Now the proposition of portability is a whole different thing; it is desirable for a more extensive crowd. If done well it could future-proof assets, and free artists to choose the interface in which they would prefer to manipulate the assets.
Problem is the high-level components one would expect, for rigging at least, were not there in the beginning. Plus, a more in-depth integration to each DCC would be needed for one to manipulate rigs with the packages standard tools. These issues were only tackled two years later with Kraken, and even than Kraken was a Maya thing only (if you disregard Softimage, a defunct DCC).
To top it all of, SideFX launched Houdini Engine just a while later (https://goo.gl/isgS4N), with a similar proposition of asset portability.
Ease of Use vs. Speed
Parallel to its foray into DCC integration Fabric became a lot more user-friendly with the development of Canvas. Canvas was a visual programming interface to KL. One could now write KL with nodes, without losing performance.
In reality, some parts of Canvas were not “as multithreaded” as their KL counterparts, but people were always assured that the pieces were there for it to be. Apparently, ease of use was a development priority, which was great in my humble opinion. Prototyping in a visual environment can be quite productive, even if one ends up writing some components in code afterward.
Killer Apps and Features
Through its lifecycle Fabric Software tried to excite people with some ‘killer apps’ that could leverage the platforms’ strengths. Some old ones come to mind like a vegetation tool called Flora, and a crowd package called Horde. These were not sold to the public as a products.
More recently the company came out with the concept of Asset Patterns, a ‘procedural process for importing or exporting data into or from a host application’ (https://goo.gl/NZhxHX). A fascinating step towards portability, Asset Patterns were a building block for a nice bridge Fabric was building across Rhino, Maya, and Unreal. Sadly this bridge may have been outshined by Unreal’s own Datasmith (https://goo.gl/EeEHYL).
The end of development and distribution of Fabric Engine may be far more impactful to a handful of companies that relied on the technology than to individual TD folks. However, while things are different today than they were in 2010, the end of the platform still leaves a significant void.
A ‘code once deploy everywhere’ visual programming tool for writing custom, c++ fast, parallel ready, GPU enabled rig components is nowhere in sight. Even basic rig components are not standardized across DCCs from the same vendor; so, without using caches, one cannot expect to port assets more complex than Xfos deforming a geometry.
Another void FE leaves is in Machine Learning (ML). I see Machine Learning (ML) as potentially impactful technology in the improvement of the animation and FX pipelines. Fabric was a great environment to bring ML prototyping to a large TD audience, but I’ll go over the specifics of this topic in the following article.

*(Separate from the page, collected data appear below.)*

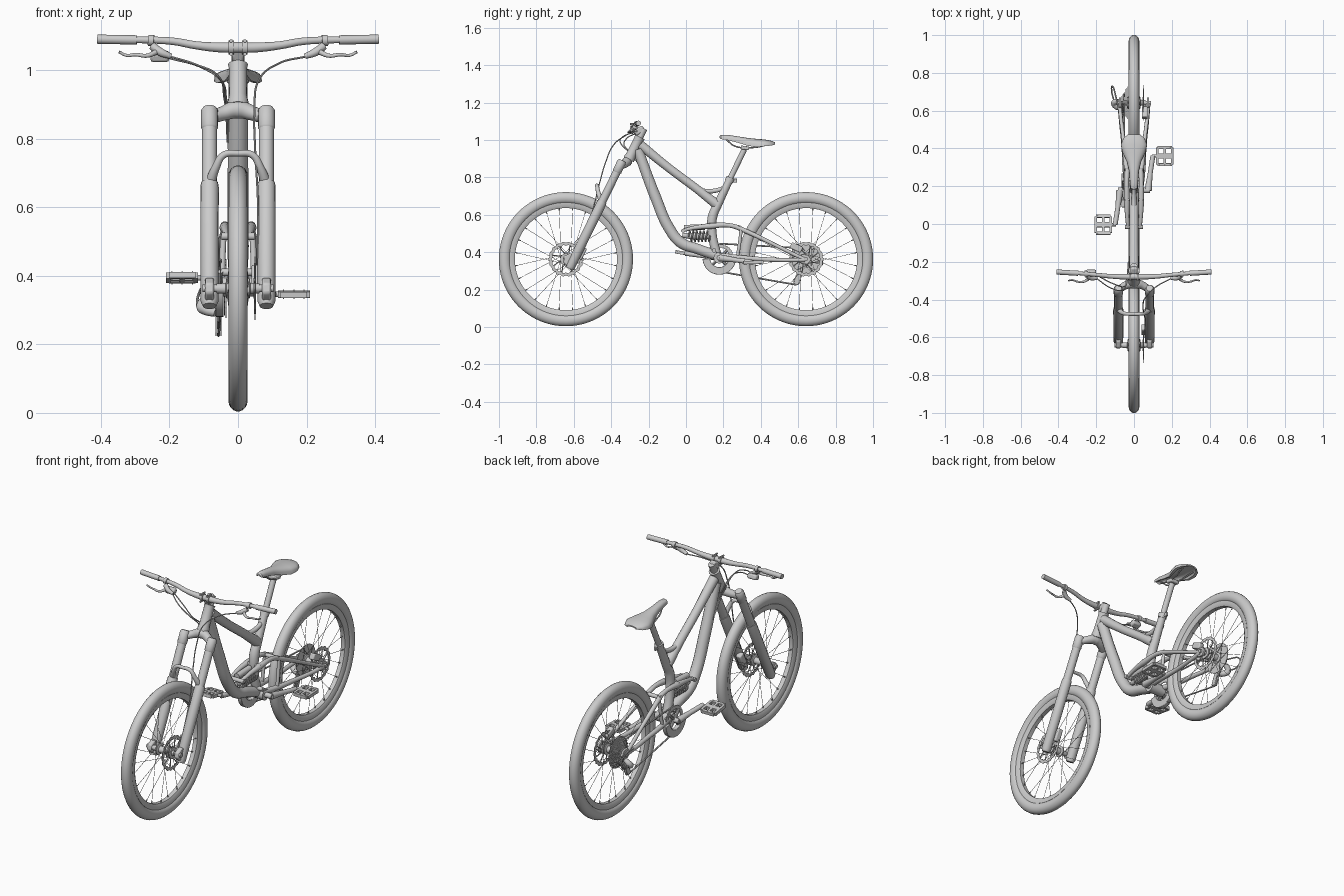
import bpy, bmesh
from math import sin, cos, pi, radians
from mathutils import Vector, Matrix

if "Cube" in bpy.data.objects:
    bpy.data.objects.remove(bpy.data.objects["Cube"])


def finish(name, bm, mirror=False, bevel=0):
    bmesh.ops.recalc_face_normals(bm, faces=bm.faces)
    me = bpy.data.meshes.new(name)
    bm.to_mesh(me)
    bm.free()
    ob = bpy.data.objects.new(name, me)
    bpy.context.collection.objects.link(ob)
    if bevel:
        b = ob.modifiers.new("Bevel", 'BEVEL')
        b.width, b.segments = bevel, 2
    if mirror:
        ob.modifiers.new("Mirror", 'MIRROR').use_mirror_merge = False
    return ob


def tube(name, pts, r, mirror=False, smooth=True, res=5):
    """Round tube through points; r is one radius or one per point."""
    rs = r if isinstance(r, (list, tuple)) else [r] * len(pts)
    cu = bpy.data.curves.new(name, 'CURVE')
    cu.dimensions, cu.bevel_depth, cu.bevel_resolution = '3D', 1.0, res
    cu.use_fill_caps, cu.resolution_u = True, 8
    if smooth and len(pts) > 2:
        sp = cu.splines.new('BEZIER')
        sp.bezier_points.add(len(pts) - 1)
        for b, p, q in zip(sp.bezier_points, pts, rs):
            b.co, b.radius = p, q
            b.handle_left_type = b.handle_right_type = 'AUTO'
    else:
        sp = cu.splines.new('POLY')
        sp.points.add(len(pts) - 1)
        for b, p, q in zip(sp.points, pts, rs):
            b.co, b.radius = (*p, 1), q
    tmp = bpy.data.objects.new(name + "_path", cu)
    bpy.context.collection.objects.link(tmp)
    bpy.context.view_layer.update()
    me = bpy.data.meshes.new_from_object(tmp.evaluated_get(bpy.context.evaluated_depsgraph_get()))
    bpy.data.objects.remove(tmp)
    bm = bmesh.new()
    bm.from_mesh(me)
    bpy.data.meshes.remove(me)
    bmesh.ops.remove_doubles(bm, verts=bm.verts, dist=1e-5)
    return finish(name, bm, mirror)


def revolve(name, prof, c, n=64, teeth=0, depth=0.0):
    """Closed (x, radius) profile spun about an x-wise axis at c = (y, z)."""
    n = teeth * 4 or n
    bm = bmesh.new()
    rings = []
    for i in range(n):
        a = 2 * pi * i / n
        k = depth * cos(teeth * a)
        rings.append([bm.verts.new((x, c[0] + (r + k) * cos(a), c[1] + (r + k) * sin(a))) for x, r in prof])
    for i in range(n):
        A, B = rings[i], rings[(i + 1) % n]
        for j in range(len(prof)):
            m = (j + 1) % len(prof)
            bm.faces.new((A[j], A[m], B[m], B[j]))
    return finish(name, bm)


def disc(name, x0, x1, r, c, r0=0.003, **kw):
    return revolve(name, [(x0, r0), (x0, r), (x1, r), (x1, r0)], c, **kw)


def rods(name, pairs, r, mirror=False, seg=6):
    bm = bmesh.new()
    for p, q in pairs:
        p, q = Vector(p), Vector(q)
        m = Matrix.Translation((p + q) / 2) @ (q - p).to_track_quat('Z', 'Y').to_matrix().to_4x4()
        bmesh.ops.create_cone(bm, cap_ends=True, segments=seg, radius1=r, radius2=r, depth=(q - p).length, matrix=m)
    return finish(name, bm, mirror)


def boxes(name, items, rot=0, pivot=(0, 0, 0), bevel=0.003):
    """Boxes (centre, size) tilted about x around a pivot."""
    bm = bmesh.new()
    for c, s in items:
        m = Matrix.Translation(pivot) @ Matrix.Rotation(radians(rot), 4, 'X') @ Matrix.Translation(c) @ Matrix.Diagonal((*s, 1))
        bmesh.ops.create_cube(bm, size=1, matrix=m)
    return finish(name, bm, False, bevel)


def plate(name, yz, x0, x1, mirror=False, bevel=0.002):
    bm = bmesh.new()
    f = bm.faces.new([bm.verts.new((x0, y, z)) for y, z in yz])
    g = bmesh.ops.extrude_face_region(bm, geom=[f])
    bmesh.ops.translate(bm, verts=[v for v in g['geom'] if isinstance(v, bmesh.types.BMVert)], vec=(x1 - x0, 0, 0))
    return finish(name, bm, mirror, bevel)


def ring_pt(c, x, r, a):
    return (x, c[0] + r * cos(a), c[1] + r * sin(a))


# Wheels: tyre, rim, hub, spokes, nipples, brake rotor
def wheel(tag, c):
    tyre = [(0.028 * cos(2 * pi * i / 18), 0.327 + 0.032 * sin(2 * pi * i / 18)) for i in range(18)]
    revolve(tag + "_tyre", tyre, c, 80)
    revolve(tag + "_rim", [(-.012, .273), (.012, .273), (.018, .284), (.019, .303), (-.019, .303), (-.018, .284)], c, 80)
    revolve(tag + "_hub", [(-.062, .003), (-.062, .014), (-.036, .016), (-.034, .03), (-.028, .03), (-.024, .018),
                           (.024, .018), (.028, .03), (.034, .03), (.036, .016), (.062, .014), (.062, .003)], c, 32)
    sp, nip = [], []
    for i in range(24):
        a = 2 * pi * (i + .5) / 24
        s = 1 if i % 2 else -1
        off = 1.2 if (i // 2) % 2 else -1.2
        p, q = Vector(ring_pt(c, .031 * s, .027, a + off)), Vector(ring_pt(c, .004 * s, .275, a))
        sp.append((p, q))
        nip.append((q, q.lerp(p, .05)))
    rods(tag + "_spokes", sp, .0011)
    rods(tag + "_spoke_nipples", nip, .003)
    disc(tag + "_rotor_ring", .048, .051, .091, c, r0=.074, teeth=18, depth=.003)
    rods(tag + "_rotor_arms", [(ring_pt(c, .0495, .02, 2 * pi * i / 8), ring_pt(c, .0495, .077, 2 * pi * i / 8 + .5)) for i in range(8)], .003)
    disc(tag + "_rotor_carrier", .045, .053, .03, c, n=32)


F, R, BB = (-.642, .363), (.642, .363), (.178, .37)
wheel("front", F)
wheel("rear", R)

# Suspension fork
S = Vector((0, .44, .898))
low, low_x = Vector((.083, -.617, .325)), .083
tube("fork_lower_legs", [low - S * .015, low, low + S * .37, low + S * .385], [.02, .026, .027, .025], True, False)
tube("fork_upper_legs", [low + S * .37, low + S * .56], .022, True)
tube("fork_crown_caps", [low + S * .56, low + S * .565, low + S * .62, low + S * .63], [.022, .025, .025, .018], True, False)
tube("fork_crown", [(-.08, -.35, .86), (-.045, -.325, .873), (0, -.315, .885), (.045, -.325, .873), (.08, -.35, .86)],
     [.018, .021, .027, .021, .018])
tube("fork_brace", [(-.084, -.445, .66), (-.065, -.468, .715), (-.042, -.475, .752), (0, -.477, .757),
                    (.042, -.475, .752), (.065, -.468, .715), (.084, -.445, .66)], [.017, .012, .01, .009, .01, .012, .017])
plate("fork_dropouts", [(-.66, .35), (-.655, .378), (-.62, .395), (-.58, .37), (-.60, .315), (-.635, .325)], .07, .096, True, .006)
rods("front_axle", [((-.104, *F), (.104, *F))], .011, seg=20)
boxes("front_caliper", [((0, 0, 0), (.032, .035, .07))], -26, (.055, -.56, .395), bevel=.006)

# Head tube, stem and handlebar
hb = Vector((0, -.306, .895))
tube("head_tube", [hb, hb + S * .012, hb + S * .03, hb + S * .12, hb + S * .135], [.03, .031, .027, .026, .029], False, False)
tube("steerer_spacers", [hb + S * .13, hb + S * .185], .019)
boxes("stem_body", [((0, 0, 0), (.036, .055, .036))], 26, (0, -.25, 1.05), bevel=.008)
rods("stem_clamps", [((.012, -.279, 1.066), (.027, -.279, 1.066))], .02, True, 20)
rods("stem_face_bolts", [((x, -.3, 1.066 + d), (x, -.26, 1.066 + d)) for x in (-.02, .02) for d in (-.019, .019)], .005, seg=10)
bar = [(0, -.279, 1.066), (.05, -.279, 1.066), (.12, -.277, 1.072), (.19, -.27, 1.084), (.28, -.262, 1.088), (.4, -.254, 1.09)]
tube("handlebar", [(-x, y, z) for x, y, z in bar[:0:-1]] + bar, [.01, .01, .011, .012, .015, .016, .015, .012, .011, .01, .01])
rods("grips", [((.295, -.261, 1.088), (.41, -.254, 1.09))], .0135, True, 20)
rods("lever_clamps", [((.245, -.264, 1.086), (.262, -.263, 1.087))], .016, True, 16)
tube("brake_cylinders", [(.25, -.275, 1.07), (.225, -.287, 1.052), (.195, -.287, 1.04)], [.012, .012, .008], True)
tube("brake_levers", [(.24, -.29, 1.052), (.265, -.305, 1.042), (.30, -.305, 1.045), (.325, -.297, 1.043), (.347, -.3, 1.053)],
     [.008, .006, .005, .0045, .004], True)
boxes("gear_shifter", [((0, 0, 0), (.055, .035, .028))], 20, (-.228, -.26, 1.04), bevel=.008)

# Cables and hoses
tube("front_brake_hose", [(.2, -.287, 1.04), (.12, -.33, 1.02), (.06, -.39, .97), (.048, -.43, .88), (.05, -.462, .77),
                          (.058, -.5, .62), (.058, -.56, .45)], .003, res=2)
tube("rear_brake_hose", [(-.2, -.287, 1.04), (-.12, -.34, 1.015), (-.06, -.35, .985), (-.04, -.29, .92), (-.03, -.2, .79)], .003, res=2)
tube("gear_cable", [(-.2, -.27, 1.035), (-.1, -.32, 1.005), (-.05, -.33, .97), (-.035, -.28, .92), (-.027, -.19, .77)], .003, res=2)

# Main frame
tube("top_tube", [(0, -.245, .975), (0, -.1, .857), (0, .06, .737), (0, .165, .655)], [.026, .023, .023, .027], False)
tube("down_tube", [(0, -.258, .95), (0, -.165, .70), (0, -.085, .52), (0, -.025, .45), (0, .06, .418), (0, .17, .38)],
     [.028, .03, .03, .03, .028, .028])
tube("seat_tube", [(0, .172, .36), (0, .14, .5), (0, .142, .59), (0, .175, .665), (0, .232, .785)], [.025, .024, .026, .023, .02])
tube("seat_tube_gusset", [(0, .06, .737), (0, .1, .727), (0, .16, .73), (0, .215, .748)], [.012, .013, .012, .012])
rods("bottom_bracket_shell", [((-.045, *BB), (.045, *BB))], .03, seg=32)

# Seat post and saddle
tube("seat_collar", [(0, .229, .777), (0, .239, .8)], .0235)
boxes("seat_clamp_lever", [((0, 0, 0), (.014, .022, .022))], 0, (0, .262, .783))
tube("seat_post", [(0, .232, .785), (0, .312, .95)], .0155)
boxes("saddle_clamp", [((0, 0, 0), (.055, .045, .02))], -8, (0, .315, .958), bevel=.005)
tube("saddle_rails", [(.008, .215, 1.003), (.02, .26, .968), (.022, .36, .96), (.035, .44, .975)], .004, True, res=2)
bm = bmesh.new()
rows = []
for y, w, z, d in [(.18, .008, 1.022, .012), (.187, .018, 1.027, .022), (.22, .022, 1.028, .028), (.28, .026, 1.019, .034),
                   (.33, .038, 1.011, .042), (.38, .062, 1.006, .044), (.42, .070, 1.003, .036), (.455, .056, .996, .026), (.475, .03, .988, .013)]:
    outer = [(w * cos(a), z - d + d * sin(a) ** .6) for a in [pi * i / 14 for i in range(15)]]
    inner = [(-w * .75 * cos(a), z - d + d * .45 * sin(a)) for a in [pi * i / 8 for i in range(9)]]
    rows.append([bm.verts.new((x, y, h)) for x, h in outer + inner])
for A, B in zip(rows, rows[1:]):
    for j in range(len(A)):
        k = (j + 1) % len(A)
        bm.faces.new((A[j], A[k], B[k], B[j]))
bm.faces.new(rows[0])
bm.faces.new(rows[-1])
finish("saddle", bm)

# Rear suspension: stays, rocker, shock
tube("chain_stays", [(.03, .16, .385), (.046, .28, .372), (.055, .42, .362), (.07, .56, .358), (.074, .635, .36)],
     [.016, .014, .012, .011, .013], True)
tube("seat_stays", [(.036, .27, .535), (.048, .36, .495), (.06, .48, .437), (.073, .6, .378), (.074, .635, .362)],
     [.013, .012, .01, .01, .012], True)
tube("stay_braces", [(.042, .295, .525), (.045, .288, .46), (.046, .275, .375)], .009, True)
rods("stay_bridge", [((-.042, .285, .53), (.042, .285, .53))], .009, seg=12)
tube("rocker_links", [(.032, -.02, .515), (.036, .04, .53), (.038, .13, .54), (.038, .22, .545), (.036, .29, .53)],
     [.009, .011, .016, .012, .013], True)
rods("pivot_bolts", [((-.048, y, z), (.048, y, z)) for y, z in [(.13, .543), (.285, .53), (-.015, .515), (.15, .41)]], .011, seg=16)
tube("shock_body", [(0, -.02, .49), (0, .05, .485), (0, .14, .485)], [.012, .02, .014], False, False)
tube("shock_spring", [(.028 * cos(t * .7), .015 + t * .0021, .485 + .028 * sin(t * .7)) for t in range(55)], .0045, False, False, 2)
tube("shock_reservoir", [(0, -.01, .53), (0, .1, .535)], .016)
plate("rear_dropouts", [(.60, .355), (.62, .39), (.655, .385), (.67, .36), (.65, .335), (.62, .338)], .068, .08, True)
rods("rear_axle", [((-.09, *R), (.09, *R))], .01, seg=20)
boxes("rear_caliper", [((0, 0, 0), (.03, .065, .034))], -25, (.057, .59, .425), bevel=.006)

# Drivetrain
for i in range(8):
    x = -.034 - i * .0042
    disc(f"sprocket_{i + 1}", x - .002, x, .084 - i * .0072, R, r0=.012, teeth=28 - i * 2, depth=.002)
disc("chain_ring", -.053, -.049, .075, BB, r0=.055, teeth=32, depth=.002)
rods("chain_ring_arms", [((-.054, *BB), ring_pt(BB, -.052, .06, pi / 4 + i * pi / 2)) for i in range(4)], .008, seg=10)
arc = [pi * (1.02 + .96 * i / 16) for i in range(17)]
plate("bash_guard", [ring_pt(BB, 0, .09, a)[1:] for a in arc] + [ring_pt(BB, 0, .05, a)[1:] for a in arc[::-1]], -.066, -.042)
pulley = [(.612, .292), (.592, .245)]
for i, p in enumerate(pulley):
    disc(f"pulley_{i + 1}", -.06, -.054, .02, p, teeth=12, depth=.0015)
boxes("derailleur_cage", [((s, 0, 0), (.003, .028, .082)) for s in (-.007, .007)], -23, (-.057, .602, .267))
tube("derailleur_body", [(-.08, .65, .34), (-.105, .64, .312), (-.09, .62, .30), (-.066, .612, .292)], [.012, .017, .016, .012])
tube("derailleur_cable", [(-.074, .56, .365), (-.095, .67, .37), (-.115, .73, .345), (-.118, .70, .315), (-.105, .65, .31)], .004, res=2)
rods("chain", [((-.051, .18, .446), (-.051, .64, .421)), ((-.051, .69, .335), (-.057, .632, .293)),
               ((-.057, .595, .29), (-.057, .612, .245)), ((-.057, .59, .226), (-.051, .19, .295))], .0045)

# Cranks and flat pedals
rods("crank_spindle", [((-.085, *BB), (.085, *BB))], .014, seg=20)
for side, sx, py, pz, tilt in [("right", 1, .36, .346, 2), ("left", -1, -.004, .394, -9)]:
    tube(side + "_crank", [(sx * .075, *BB), (sx * .086, (BB[0] + py) / 2, (BB[1] + pz) / 2), (sx * .1, py, pz)],
         [.019, .013, .013], False)
    rods(side + "_pedal_axle", [(((sx * .095), py, pz), (sx * .2, py, pz))], .008, seg=12)
    bits = [((0, s * .046, 0), (.078, .016, .018)) for s in (-1, 1)]
    bits += [((x, 0, 0), (.014, .088, .018)) for x in (-.04, 0, .04)] + [((0, 0, 0), (.09, .026, .018))]
    bits += [((x, s * .047, 0), (.003, .003, .024)) for x in (-.03, 0, .03) for s in (-1, 1)]
    boxes(side + "_pedal", bits, tilt, (sx * .163, py, pz), bevel=.001)

# Smooth shading with crisp edges
bpy.ops.object.select_all(action='SELECT')
bpy.context.view_layer.objects.active = bpy.data.objects["saddle"]
bpy.ops.object.shade_smooth_by_angle(angle=radians(35))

Since no announcements were made regarding what happened to the company and product, many have tried to guess. Bankruptcy? Acquisition? Acquihiring? For the fun of it here is my guess: some client (or group of clients) who were highly invested in the technology purchased it for internal use.